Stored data
________________________
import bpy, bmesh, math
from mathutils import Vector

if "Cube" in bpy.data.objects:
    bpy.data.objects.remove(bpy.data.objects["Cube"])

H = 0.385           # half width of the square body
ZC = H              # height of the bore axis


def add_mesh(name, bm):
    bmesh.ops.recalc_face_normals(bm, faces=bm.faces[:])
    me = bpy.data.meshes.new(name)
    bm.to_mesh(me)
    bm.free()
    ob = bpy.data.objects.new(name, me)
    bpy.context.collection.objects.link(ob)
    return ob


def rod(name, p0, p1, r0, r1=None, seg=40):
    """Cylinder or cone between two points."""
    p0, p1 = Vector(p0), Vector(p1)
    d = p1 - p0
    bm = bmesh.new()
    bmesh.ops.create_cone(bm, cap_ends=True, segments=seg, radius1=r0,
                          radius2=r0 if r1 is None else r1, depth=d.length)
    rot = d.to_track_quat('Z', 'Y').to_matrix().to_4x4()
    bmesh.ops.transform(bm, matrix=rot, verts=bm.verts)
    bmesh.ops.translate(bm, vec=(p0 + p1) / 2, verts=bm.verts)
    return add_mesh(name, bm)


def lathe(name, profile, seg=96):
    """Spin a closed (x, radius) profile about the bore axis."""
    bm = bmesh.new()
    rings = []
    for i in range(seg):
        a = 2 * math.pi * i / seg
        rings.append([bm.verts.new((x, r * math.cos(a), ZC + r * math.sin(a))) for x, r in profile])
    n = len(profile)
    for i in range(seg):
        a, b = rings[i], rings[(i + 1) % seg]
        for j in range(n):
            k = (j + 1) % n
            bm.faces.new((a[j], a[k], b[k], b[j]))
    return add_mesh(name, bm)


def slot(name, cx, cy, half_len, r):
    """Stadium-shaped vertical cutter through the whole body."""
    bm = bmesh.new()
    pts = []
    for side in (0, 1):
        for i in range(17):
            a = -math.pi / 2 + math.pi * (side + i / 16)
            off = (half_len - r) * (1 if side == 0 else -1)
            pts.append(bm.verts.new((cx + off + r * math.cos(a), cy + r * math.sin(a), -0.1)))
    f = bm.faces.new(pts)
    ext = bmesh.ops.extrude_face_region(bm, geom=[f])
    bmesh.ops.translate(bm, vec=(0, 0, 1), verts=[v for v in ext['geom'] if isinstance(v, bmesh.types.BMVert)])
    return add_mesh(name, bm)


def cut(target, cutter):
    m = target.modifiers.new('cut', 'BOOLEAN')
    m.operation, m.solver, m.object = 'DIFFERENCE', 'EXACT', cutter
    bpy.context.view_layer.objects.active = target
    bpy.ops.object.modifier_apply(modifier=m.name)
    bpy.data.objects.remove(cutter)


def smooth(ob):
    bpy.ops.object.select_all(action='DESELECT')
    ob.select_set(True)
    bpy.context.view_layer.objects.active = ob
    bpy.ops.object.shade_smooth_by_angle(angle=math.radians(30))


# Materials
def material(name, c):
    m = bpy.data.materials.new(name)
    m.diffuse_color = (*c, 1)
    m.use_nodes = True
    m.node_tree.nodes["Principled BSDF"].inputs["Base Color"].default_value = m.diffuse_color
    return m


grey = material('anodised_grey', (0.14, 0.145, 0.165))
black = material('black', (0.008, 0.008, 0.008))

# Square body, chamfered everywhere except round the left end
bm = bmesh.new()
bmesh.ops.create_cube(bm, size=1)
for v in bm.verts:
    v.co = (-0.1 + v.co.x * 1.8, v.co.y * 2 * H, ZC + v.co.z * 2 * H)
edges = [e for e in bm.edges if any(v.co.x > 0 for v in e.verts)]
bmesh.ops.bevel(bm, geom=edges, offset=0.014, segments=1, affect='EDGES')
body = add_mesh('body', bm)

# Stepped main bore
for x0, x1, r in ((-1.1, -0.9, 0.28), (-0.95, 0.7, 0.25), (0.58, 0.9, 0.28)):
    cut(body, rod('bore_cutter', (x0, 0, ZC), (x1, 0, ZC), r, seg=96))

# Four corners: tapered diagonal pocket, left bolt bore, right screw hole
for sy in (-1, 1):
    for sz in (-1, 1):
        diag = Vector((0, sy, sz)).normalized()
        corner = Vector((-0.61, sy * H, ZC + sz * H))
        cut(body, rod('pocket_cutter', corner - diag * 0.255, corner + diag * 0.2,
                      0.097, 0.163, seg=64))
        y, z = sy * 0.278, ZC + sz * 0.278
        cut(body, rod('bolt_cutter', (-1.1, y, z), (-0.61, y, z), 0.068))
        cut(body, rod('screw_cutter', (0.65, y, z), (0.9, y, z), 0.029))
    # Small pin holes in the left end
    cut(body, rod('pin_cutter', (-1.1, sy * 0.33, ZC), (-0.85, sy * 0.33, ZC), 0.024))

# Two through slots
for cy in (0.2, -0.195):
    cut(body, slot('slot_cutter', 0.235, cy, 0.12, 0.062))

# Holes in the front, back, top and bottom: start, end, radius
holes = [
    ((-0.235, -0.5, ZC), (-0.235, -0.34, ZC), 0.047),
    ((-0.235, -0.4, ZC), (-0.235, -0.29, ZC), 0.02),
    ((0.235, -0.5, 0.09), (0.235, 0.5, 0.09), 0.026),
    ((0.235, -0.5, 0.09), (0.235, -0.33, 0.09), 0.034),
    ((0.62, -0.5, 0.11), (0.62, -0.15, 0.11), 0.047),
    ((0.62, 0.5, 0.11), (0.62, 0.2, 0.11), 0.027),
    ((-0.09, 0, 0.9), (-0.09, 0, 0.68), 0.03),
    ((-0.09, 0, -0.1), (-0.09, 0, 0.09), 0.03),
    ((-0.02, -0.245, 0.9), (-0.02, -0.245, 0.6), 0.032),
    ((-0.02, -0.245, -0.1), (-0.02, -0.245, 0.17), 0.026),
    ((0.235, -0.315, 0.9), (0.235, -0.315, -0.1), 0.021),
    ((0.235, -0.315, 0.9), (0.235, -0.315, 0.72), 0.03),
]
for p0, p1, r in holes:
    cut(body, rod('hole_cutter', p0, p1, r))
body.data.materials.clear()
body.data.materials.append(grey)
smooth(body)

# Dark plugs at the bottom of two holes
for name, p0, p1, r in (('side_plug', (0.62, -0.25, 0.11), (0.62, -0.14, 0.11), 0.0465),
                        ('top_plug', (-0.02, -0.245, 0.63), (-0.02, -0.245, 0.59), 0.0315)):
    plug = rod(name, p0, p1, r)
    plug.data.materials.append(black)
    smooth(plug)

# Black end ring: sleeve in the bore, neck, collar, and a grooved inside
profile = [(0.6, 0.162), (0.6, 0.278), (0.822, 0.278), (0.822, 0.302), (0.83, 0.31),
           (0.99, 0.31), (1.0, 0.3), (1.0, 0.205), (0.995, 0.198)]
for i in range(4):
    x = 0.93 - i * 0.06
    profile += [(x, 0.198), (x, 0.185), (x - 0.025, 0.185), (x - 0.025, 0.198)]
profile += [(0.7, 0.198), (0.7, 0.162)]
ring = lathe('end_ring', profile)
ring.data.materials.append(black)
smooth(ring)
________________________
● Work task
On how many lines of the records above does the word "edges" appear? Answer with only that number.

● Response to the task
2